So, on to Von Starhemberg's worldview:
His notion of European civilization is centered on Catholicism and the Roman Empire -anything north of them, as he mentions, is barbarism. He thus despises North Germans, criticizing their accent, their way of dressing and military cerimonies, publicly stating to North Germans themselves that Austria already had an advanced Christian European civilization while the northeast Germans were still speaking Slavic dialects and worshiping their pagan gods, and even calling them barely Germanized Slavs. He contrasts the North and South German mindsets by their Freikorps organization -the Bavarian and Austrian Freikorps only took away a tiny portion of liberty from their members, as south Germans are "individualistic and democratic", whereas the northern Freikorps, with their authoritarian mindset, enslave their members to the collective.
His notion of the Austrian identity followed a multi-ethnic Habsburg-centered paradigm: Horthy is "Austrian", Venice is "Austrian", Masaryk is "Austrian" and so on. He emphasized the bonds of architecture, mindset, religion, monarchical loyalty and others shared between the Balkan nationalities, and thus, desired a Danubian alliance or political-economic bloc of sorts, a project he could only find sympathy for among Hungarians. This didn't mean he rejected the importance of ethnic divisions, but just that he valued some cultural and religious factors above them -a position far more traditionalist than ethnic nationalism itself.
He was sometimes critical of some aspects of his beloved Austrian culture -most notably, its bureaucratic slowness. It is, however, useful to him at least once -immediately after the Heimatwehr's aborted coup attempt, he slept on a friend's home, woke up, saw the house was surrounded by police, and returned to sleep. He was only woken up a few hours later by the police captain, who deemed it inconvenient to drag him so early in the morning, and even allowed him to have breakfast before arresting him! "These things only happen in Austria", he wrote.
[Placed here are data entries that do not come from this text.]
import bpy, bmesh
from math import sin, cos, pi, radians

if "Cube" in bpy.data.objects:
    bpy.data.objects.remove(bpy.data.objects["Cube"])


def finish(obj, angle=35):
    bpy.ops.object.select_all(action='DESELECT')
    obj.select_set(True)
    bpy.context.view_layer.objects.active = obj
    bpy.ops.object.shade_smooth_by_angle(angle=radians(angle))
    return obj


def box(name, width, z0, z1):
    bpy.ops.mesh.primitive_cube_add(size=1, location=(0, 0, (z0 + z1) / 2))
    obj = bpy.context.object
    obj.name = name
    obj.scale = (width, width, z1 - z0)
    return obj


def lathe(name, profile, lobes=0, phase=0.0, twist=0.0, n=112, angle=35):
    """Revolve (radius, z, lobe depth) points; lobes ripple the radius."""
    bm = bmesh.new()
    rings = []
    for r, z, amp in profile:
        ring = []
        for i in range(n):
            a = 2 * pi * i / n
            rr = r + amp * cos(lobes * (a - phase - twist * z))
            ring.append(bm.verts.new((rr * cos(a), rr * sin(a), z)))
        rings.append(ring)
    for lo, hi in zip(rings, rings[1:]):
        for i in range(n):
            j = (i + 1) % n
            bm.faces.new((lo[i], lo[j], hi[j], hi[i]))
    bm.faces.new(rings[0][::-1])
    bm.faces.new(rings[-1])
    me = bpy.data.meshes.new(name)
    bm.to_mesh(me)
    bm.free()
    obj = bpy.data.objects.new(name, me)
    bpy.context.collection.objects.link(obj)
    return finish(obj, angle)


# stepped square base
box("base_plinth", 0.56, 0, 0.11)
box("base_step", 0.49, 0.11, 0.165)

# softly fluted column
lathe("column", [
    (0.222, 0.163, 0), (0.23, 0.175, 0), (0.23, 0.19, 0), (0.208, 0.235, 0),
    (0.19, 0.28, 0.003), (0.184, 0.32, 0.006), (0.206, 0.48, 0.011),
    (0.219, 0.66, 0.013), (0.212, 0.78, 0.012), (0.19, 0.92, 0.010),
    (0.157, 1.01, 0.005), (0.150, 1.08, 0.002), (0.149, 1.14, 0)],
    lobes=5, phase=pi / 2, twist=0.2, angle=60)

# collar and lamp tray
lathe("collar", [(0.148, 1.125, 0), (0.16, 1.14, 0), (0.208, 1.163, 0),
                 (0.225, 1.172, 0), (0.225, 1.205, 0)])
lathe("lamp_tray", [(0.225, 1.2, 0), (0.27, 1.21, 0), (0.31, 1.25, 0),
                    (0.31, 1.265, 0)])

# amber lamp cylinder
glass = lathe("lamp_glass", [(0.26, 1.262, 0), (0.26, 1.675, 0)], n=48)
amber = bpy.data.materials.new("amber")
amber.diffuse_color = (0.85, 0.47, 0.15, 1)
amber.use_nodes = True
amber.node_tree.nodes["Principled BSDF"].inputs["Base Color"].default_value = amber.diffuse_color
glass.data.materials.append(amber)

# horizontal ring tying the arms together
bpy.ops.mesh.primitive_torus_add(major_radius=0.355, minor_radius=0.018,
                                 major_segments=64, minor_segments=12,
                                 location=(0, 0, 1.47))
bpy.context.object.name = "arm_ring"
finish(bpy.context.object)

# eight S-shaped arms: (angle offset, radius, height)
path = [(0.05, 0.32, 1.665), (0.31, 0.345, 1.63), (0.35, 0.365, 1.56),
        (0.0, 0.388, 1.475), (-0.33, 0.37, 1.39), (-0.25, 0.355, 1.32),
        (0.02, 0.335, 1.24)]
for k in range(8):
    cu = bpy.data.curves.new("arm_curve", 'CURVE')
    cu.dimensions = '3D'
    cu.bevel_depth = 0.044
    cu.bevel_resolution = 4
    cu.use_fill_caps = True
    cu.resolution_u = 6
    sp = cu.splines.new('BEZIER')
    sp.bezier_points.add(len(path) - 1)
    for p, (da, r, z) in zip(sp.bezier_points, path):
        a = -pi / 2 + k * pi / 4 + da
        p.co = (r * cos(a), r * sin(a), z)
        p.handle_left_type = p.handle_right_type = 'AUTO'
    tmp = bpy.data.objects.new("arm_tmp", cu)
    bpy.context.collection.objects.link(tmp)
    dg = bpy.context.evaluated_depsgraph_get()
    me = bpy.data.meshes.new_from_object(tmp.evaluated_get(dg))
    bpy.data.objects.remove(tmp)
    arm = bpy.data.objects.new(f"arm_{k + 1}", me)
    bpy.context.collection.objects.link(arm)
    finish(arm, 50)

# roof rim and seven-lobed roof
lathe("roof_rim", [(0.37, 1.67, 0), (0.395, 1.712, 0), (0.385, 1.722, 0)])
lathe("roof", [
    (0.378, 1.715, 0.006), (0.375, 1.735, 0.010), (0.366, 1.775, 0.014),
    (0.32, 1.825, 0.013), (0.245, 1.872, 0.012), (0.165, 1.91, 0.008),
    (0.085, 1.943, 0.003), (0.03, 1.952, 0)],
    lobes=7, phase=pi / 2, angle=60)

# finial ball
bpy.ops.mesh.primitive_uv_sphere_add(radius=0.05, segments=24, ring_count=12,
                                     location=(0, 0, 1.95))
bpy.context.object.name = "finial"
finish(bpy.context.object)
His political views were typical of fascism, and Catholic fascism in particular. His aims were shared with older traditionalists -a conservative Christian society under its legitimate monarchy- but his means were innovative and saw no issue in adapting revolutionary methods and embracing a bold and youthPost too long. Click here to view the full text.